**Saved entries**

──────

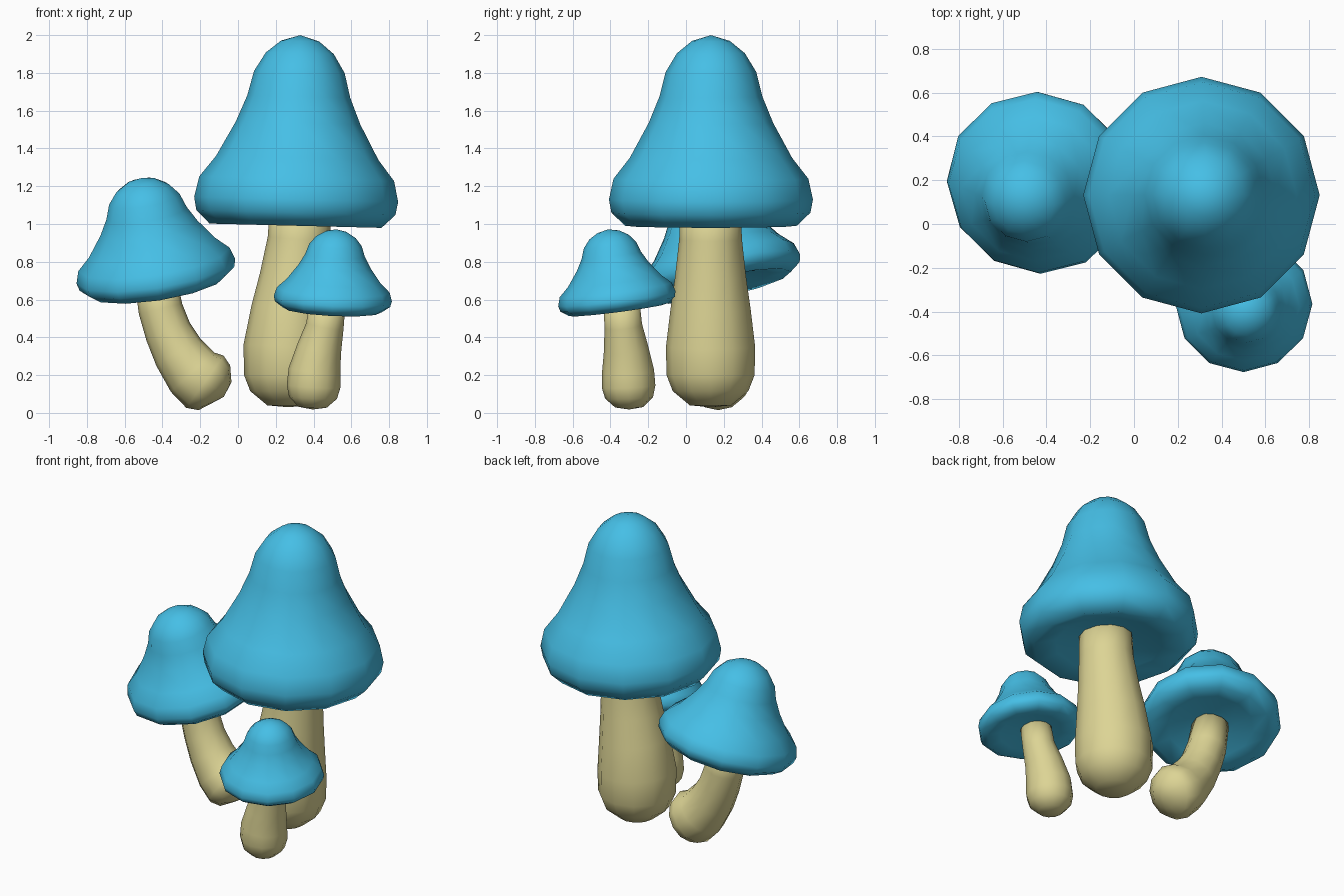
import bpy, bmesh, math
from mathutils import Vector

if "Cube" in bpy.data.objects:
    bpy.data.objects.remove(bpy.data.objects["Cube"])

SIDES = 12


def material(name, color):
    m = bpy.data.materials.new(name)
    m.diffuse_color = (*color, 1)
    m.use_nodes = True
    m.node_tree.nodes["Principled BSDF"].inputs["Base Color"].default_value = m.diffuse_color
    return m


CAP_MAT = material("cap_blue", (0.06, 0.52, 0.79))
STEM_MAT = material("stem_cream", (0.72, 0.66, 0.30))

# Bell-shaped cap: (radius / rim radius, height / rise above rim)
CAP_PROFILE = [(0, 1), (.185, .965), (.333, .89), (.444, .776), (.505, .626),
               (.61, .466), (.796, .253), (.955, .126), (1, 0), (.976, -.08),
               (.843, -.16), (.6, -.125), (.3, -.08), (0, -.07)]


def rings_object(name, rings, mat):
    """Skin rings of (centre, axis, radius); radius 0 makes a pole."""
    bm = bmesh.new()
    loops = []
    for centre, axis, r in rings:
        c = Vector(centre)
        if r == 0:
            loops.append([bm.verts.new(c)])
            continue
        q = Vector((0, 0, 1)).rotation_difference(axis)
        loops.append([bm.verts.new(c + q @ Vector((r * math.cos(a), r * math.sin(a), 0)))
                      for a in (2 * math.pi * i / SIDES for i in range(SIDES))])
    for a, b in zip(loops, loops[1:]):
        for i in range(SIDES):
            j = (i + 1) % SIDES
            if len(a) == 1:
                bm.faces.new((a[0], b[i], b[j]))
            elif len(b) == 1:
                bm.faces.new((a[i], b[0], a[j]))
            else:
                bm.faces.new((a[i], b[i], b[j], a[j]))
    bmesh.ops.recalc_face_normals(bm, faces=bm.faces)
    for f in bm.faces:
        f.smooth = True
    me = bpy.data.meshes.new(name)
    bm.to_mesh(me)
    bm.free()
    me.materials.append(mat)
    ob = bpy.data.objects.new(name, me)
    bpy.context.collection.objects.link(ob)
    return ob


def cap(name, centre, radius, rise, axis):
    axis = Vector(axis).normalized()
    rings_object(name, [(Vector(centre) + axis * h * rise, axis, r * radius)
                        for r, h in CAP_PROFILE], CAP_MAT)


def stem(name, path):
    """Sweep rings along (x, y, z, radius) points, closed at both ends."""
    pts = [Vector(p[:3]) for p in path]
    rings = []
    for i, p in enumerate(path):
        t = pts[min(i + 1, len(pts) - 1)] - pts[max(i - 1, 0)]
        rings.append((pts[i], t.normalized(), p[3]))
    rings.append((pts[-1], rings[-1][1], 0))
    rings_object(name, rings, STEM_MAT)


# Tall mushroom
cap("tall_cap", (.308, .132, 1.13), .54, .87, (.025, 0, 1))
stem("tall_stem", [(.265, .13, .03, 0), (.265, .13, .04, .11), (.265, .13, .115, .2),
                   (.265, .13, .2, .233), (.265, .13, .35, .236), (.283, .13, .55, .212),
                   (.303, .13, .72, .188), (.323, .13, .92, .166), (.33, .13, 1.11, .16)])

# Leaning mushroom with a bent foot
cap("leaning_cap", (-.435, .188, .75), .425, .51, (-.16, -.22, 1))
stem("leaning_stem", [(-.075, .17, .085, 0), (-.09, .17, .105, .08), (-.125, .17, .133, .145),
                      (-.175, .17, .165, .17), (-.24, .17, .215, .155), (-.315, .175, .32, .137),
                      (-.37, .18, .43, .124), (-.41, .185, .55, .118), (-.44, .185, .72, .11)])

# Small mushroom
cap("small_cap", (.502, -.366, .605), .313, .37, (.05, -.13, 1))
stem("small_stem", [(.395, -.3, .018, 0), (.395, -.3, .03, .075), (.397, -.301, .08, .127),
                    (.4, -.304, .14, .142), (.405, -.307, .22, .138), (.43, -.317, .34, .118),
                    (.46, -.332, .46, .1), (.475, -.342, .59, .095)])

──────

**Exercise instructions**
Read the records above. Show each line that has the string "Vector".

**Result of this task**
from mathutils import Vector
        c = Vector(centre)
        q = Vector((0, 0, 1)).rotation_difference(axis)
        loops.append([bm.verts.new(c + q @ Vector((r * math.cos(a), r * math.sin(a), 0)))
    axis = Vector(axis).normalized()
    rings_object(name, [(Vector(centre) + axis * h * rise, axis, r * radius)
    pts = [Vector(p[:3]) for p in path]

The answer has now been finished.